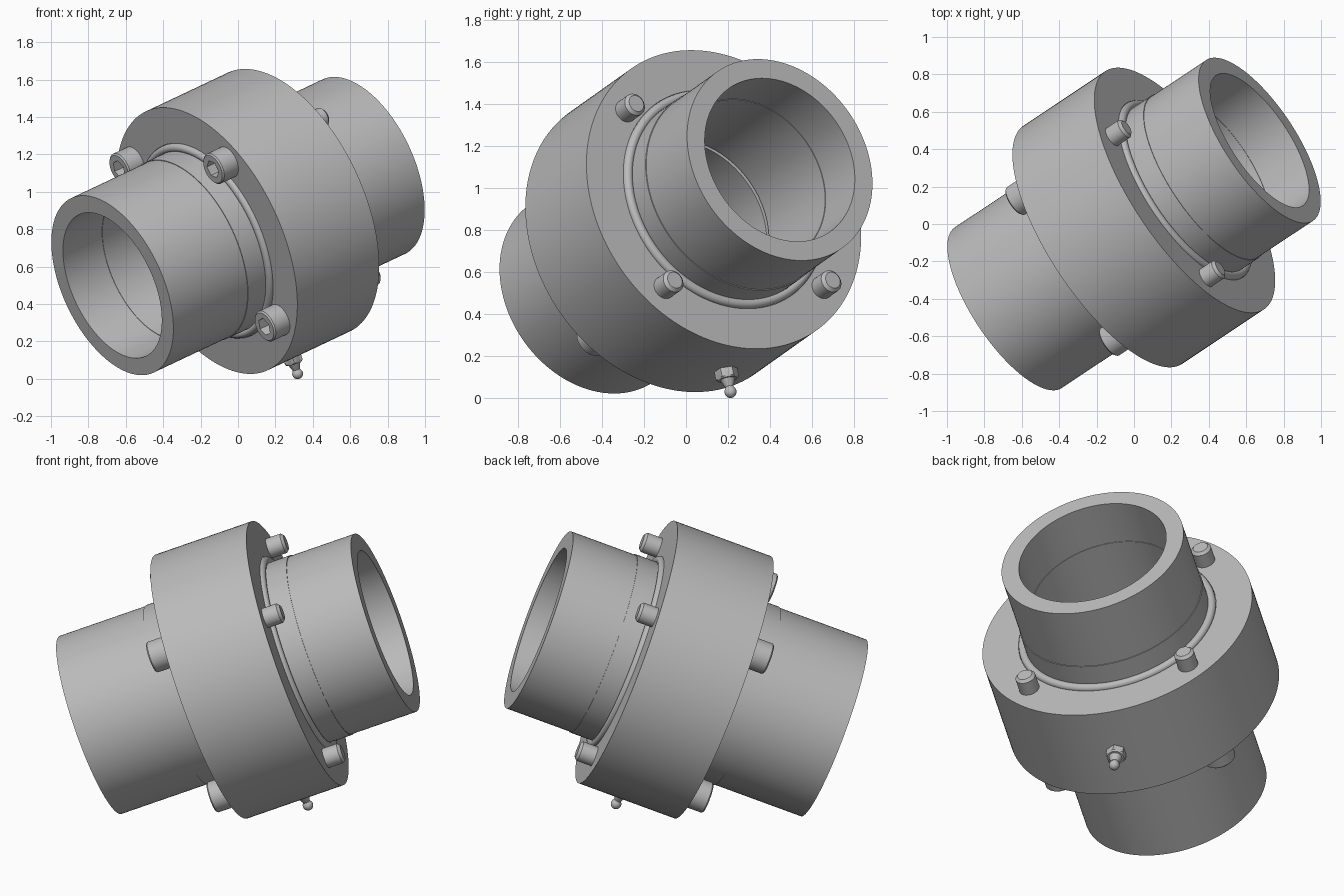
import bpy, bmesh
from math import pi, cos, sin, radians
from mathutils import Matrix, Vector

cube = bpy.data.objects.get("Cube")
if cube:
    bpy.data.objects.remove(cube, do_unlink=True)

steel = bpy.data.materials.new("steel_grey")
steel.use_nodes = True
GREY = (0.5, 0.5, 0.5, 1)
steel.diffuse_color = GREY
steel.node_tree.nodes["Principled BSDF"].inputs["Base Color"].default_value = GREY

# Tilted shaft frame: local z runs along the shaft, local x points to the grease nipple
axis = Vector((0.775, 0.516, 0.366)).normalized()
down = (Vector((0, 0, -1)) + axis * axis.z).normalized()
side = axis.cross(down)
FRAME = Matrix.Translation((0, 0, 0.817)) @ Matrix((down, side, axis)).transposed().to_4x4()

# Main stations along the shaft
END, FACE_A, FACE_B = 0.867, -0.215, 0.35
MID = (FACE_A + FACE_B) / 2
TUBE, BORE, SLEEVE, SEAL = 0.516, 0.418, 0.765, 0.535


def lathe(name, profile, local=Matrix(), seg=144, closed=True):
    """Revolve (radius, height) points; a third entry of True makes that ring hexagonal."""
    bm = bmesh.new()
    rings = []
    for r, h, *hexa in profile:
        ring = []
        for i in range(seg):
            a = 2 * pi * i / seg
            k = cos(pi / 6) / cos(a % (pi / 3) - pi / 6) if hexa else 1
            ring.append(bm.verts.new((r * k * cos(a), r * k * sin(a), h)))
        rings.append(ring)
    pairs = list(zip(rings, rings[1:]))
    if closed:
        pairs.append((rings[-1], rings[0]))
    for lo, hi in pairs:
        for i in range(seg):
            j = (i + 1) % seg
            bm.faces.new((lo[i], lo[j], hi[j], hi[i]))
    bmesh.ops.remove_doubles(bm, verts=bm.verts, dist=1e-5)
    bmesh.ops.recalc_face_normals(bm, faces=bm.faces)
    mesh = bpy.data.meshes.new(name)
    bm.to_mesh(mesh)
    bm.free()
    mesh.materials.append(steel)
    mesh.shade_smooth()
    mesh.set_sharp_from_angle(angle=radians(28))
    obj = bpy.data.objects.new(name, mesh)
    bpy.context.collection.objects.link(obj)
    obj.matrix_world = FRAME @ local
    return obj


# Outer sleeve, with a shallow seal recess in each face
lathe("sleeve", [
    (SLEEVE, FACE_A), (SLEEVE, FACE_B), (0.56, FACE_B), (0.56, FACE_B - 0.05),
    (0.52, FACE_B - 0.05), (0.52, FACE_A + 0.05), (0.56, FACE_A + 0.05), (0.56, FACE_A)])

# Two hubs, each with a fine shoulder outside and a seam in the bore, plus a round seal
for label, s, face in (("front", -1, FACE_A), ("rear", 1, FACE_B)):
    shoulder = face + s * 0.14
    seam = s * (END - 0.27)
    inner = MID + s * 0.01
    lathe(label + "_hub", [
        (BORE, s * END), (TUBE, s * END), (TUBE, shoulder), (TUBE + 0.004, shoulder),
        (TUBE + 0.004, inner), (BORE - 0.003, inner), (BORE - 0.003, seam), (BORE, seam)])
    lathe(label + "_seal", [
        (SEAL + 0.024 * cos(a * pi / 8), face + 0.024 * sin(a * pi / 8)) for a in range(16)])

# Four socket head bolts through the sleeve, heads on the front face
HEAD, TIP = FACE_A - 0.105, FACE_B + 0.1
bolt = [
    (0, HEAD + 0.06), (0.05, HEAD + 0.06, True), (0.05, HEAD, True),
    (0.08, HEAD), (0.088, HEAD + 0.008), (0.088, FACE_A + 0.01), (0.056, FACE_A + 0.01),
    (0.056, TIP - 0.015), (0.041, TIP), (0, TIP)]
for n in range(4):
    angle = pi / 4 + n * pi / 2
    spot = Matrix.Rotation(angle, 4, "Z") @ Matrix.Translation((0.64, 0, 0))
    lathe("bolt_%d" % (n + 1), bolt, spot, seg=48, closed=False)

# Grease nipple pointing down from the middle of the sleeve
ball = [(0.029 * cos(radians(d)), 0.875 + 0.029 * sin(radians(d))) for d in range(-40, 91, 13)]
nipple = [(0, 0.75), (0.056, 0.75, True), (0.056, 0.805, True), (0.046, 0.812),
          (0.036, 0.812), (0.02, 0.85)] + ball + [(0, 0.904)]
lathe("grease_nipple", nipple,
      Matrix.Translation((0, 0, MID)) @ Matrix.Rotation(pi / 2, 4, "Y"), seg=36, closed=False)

══════════════════════════════

→ Task description: Write the entries out again word for word. Omit all pictures from them.

→ Response to the exercise:
import bpy, bmesh
from math import pi, cos, sin, radians
from mathutils import Matrix, Vector

cube = bpy.data.objects.get("Cube")
if cube:
    bpy.data.objects.remove(cube, do_unlink=True)

steel = bpy.data.materials.new("steel_grey")
steel.use_nodes = True
GREY = (0.5, 0.5, 0.5, 1)
steel.diffuse_color = GREY
steel.node_tree.nodes["Principled BSDF"].inputs["Base Color"].default_value = GREY

# Tilted shaft frame: local z runs along the shaft, local x points to the grease nipple
axis = Vector((0.775, 0.516, 0.366)).normalized()
down = (Vector((0, 0, -1)) + axis * axis.z).normalized()
side = axis.cross(down)
FRAME = Matrix.Translation((0, 0, 0.817)) @ Matrix((down, side, axis)).transposed().to_4x4()

# Main stations along the shaft
END, FACE_A, FACE_B = 0.867, -0.215, 0.35
MID = (FACE_A + FACE_B) / 2
TUBE, BORE, SLEEVE, SEAL = 0.516, 0.418, 0.765, 0.535


def lathe(name, profile, local=Matrix(), seg=144, closed=True):
    """Revolve (radius, height) points; a third entry of True makes that ring hexagonal."""
    bm = bmesh.new()
    rings = []
    for r, h, *hexa in profile:
        ring = []
        for i in range(seg):
            a = 2 * pi * i / seg
            k = cos(pi / 6) / cos(a % (pi / 3) - pi / 6) if hexa else 1
            ring.append(bm.verts.new((r * k * cos(a), r * k * sin(a), h)))
        rings.append(ring)
    pairs = list(zip(rings, rings[1:]))
    if closed:
        pairs.append((rings[-1], rings[0]))
    for lo, hi in pairs:
        for i in range(seg):
            j = (i + 1) % seg
            bm.faces.new((lo[i], lo[j], hi[j], hi[i]))
    bmesh.ops.remove_doubles(bm, verts=bm.verts, dist=1e-5)
    bmesh.ops.recalc_face_normals(bm, faces=bm.faces)
    mesh = bpy.data.meshes.new(name)
    bm.to_mesh(mesh)
    bm.free()
    mesh.materials.append(steel)
    mesh.shade_smooth()
    mesh.set_sharp_from_angle(angle=radians(28))
    obj = bpy.data.objects.new(name, mesh)
    bpy.context.collection.objects.link(obj)
    obj.matrix_world = FRAME @ local
    return obj


# Outer sleeve, with a shallow seal recess in each face
lathe("sleeve", [
    (SLEEVE, FACE_A), (SLEEVE, FACE_B), (0.56, FACE_B), (0.56, FACE_B - 0.05),
    (0.52, FACE_B - 0.05), (0.52, FACE_A + 0.05), (0.56, FACE_A + 0.05), (0.56, FACE_A)])

# Two hubs, each with a fine shoulder outside and a seam in the bore, plus a round seal
for label, s, face in (("front", -1, FACE_A), ("rear", 1, FACE_B)):
    shoulder = face + s * 0.14
    seam = s * (END - 0.27)
    inner = MID + s * 0.01
    lathe(label + "_hub", [
        (BORE, s * END), (TUBE, s * END), (TUBE, shoulder), (TUBE + 0.004, shoulder),
        (TUBE + 0.004, inner), (BORE - 0.003, inner), (BORE - 0.003, seam), (BORE, seam)])
    lathe(label + "_seal", [
        (SEAL + 0.024 * cos(a * pi / 8), face + 0.024 * sin(a * pi / 8)) for a in range(16)])

# Four socket head bolts through the sleeve, heads on the front face
HEAD, TIP = FACE_A - 0.105, FACE_B + 0.1
bolt = [
    (0, HEAD + 0.06), (0.05, HEAD + 0.06, True), (0.05, HEAD, True),
    (0.08, HEAD), (0.088, HEAD + 0.008), (0.088, FACE_A + 0.01), (0.056, FACE_A + 0.01),
    (0.056, TIP - 0.015), (0.041, TIP), (0, TIP)]
for n in range(4):
    angle = pi / 4 + n * pi / 2
    spot = Matrix.Rotation(angle, 4, "Z") @ Matrix.Translation((0.64, 0, 0))
    lathe("bolt_%d" % (n + 1), bolt, spot, seg=48, closed=False)

# Grease nipple pointing down from the middle of the sleeve
ball = [(0.029 * cos(radians(d)), 0.875 + 0.029 * sin(radians(d))) for d in range(-40, 91, 13)]
nipple = [(0, 0.75), (0.056, 0.75, True), (0.056, 0.805, True), (0.046, 0.812),
          (0.036, 0.812), (0.02, 0.85)] + ball + [(0, 0.904)]
lathe("grease_nipple", nipple,
      Matrix.Translation((0, 0, MID)) @ Matrix.Rotation(pi / 2, 4, "Y"), seg=36, closed=False)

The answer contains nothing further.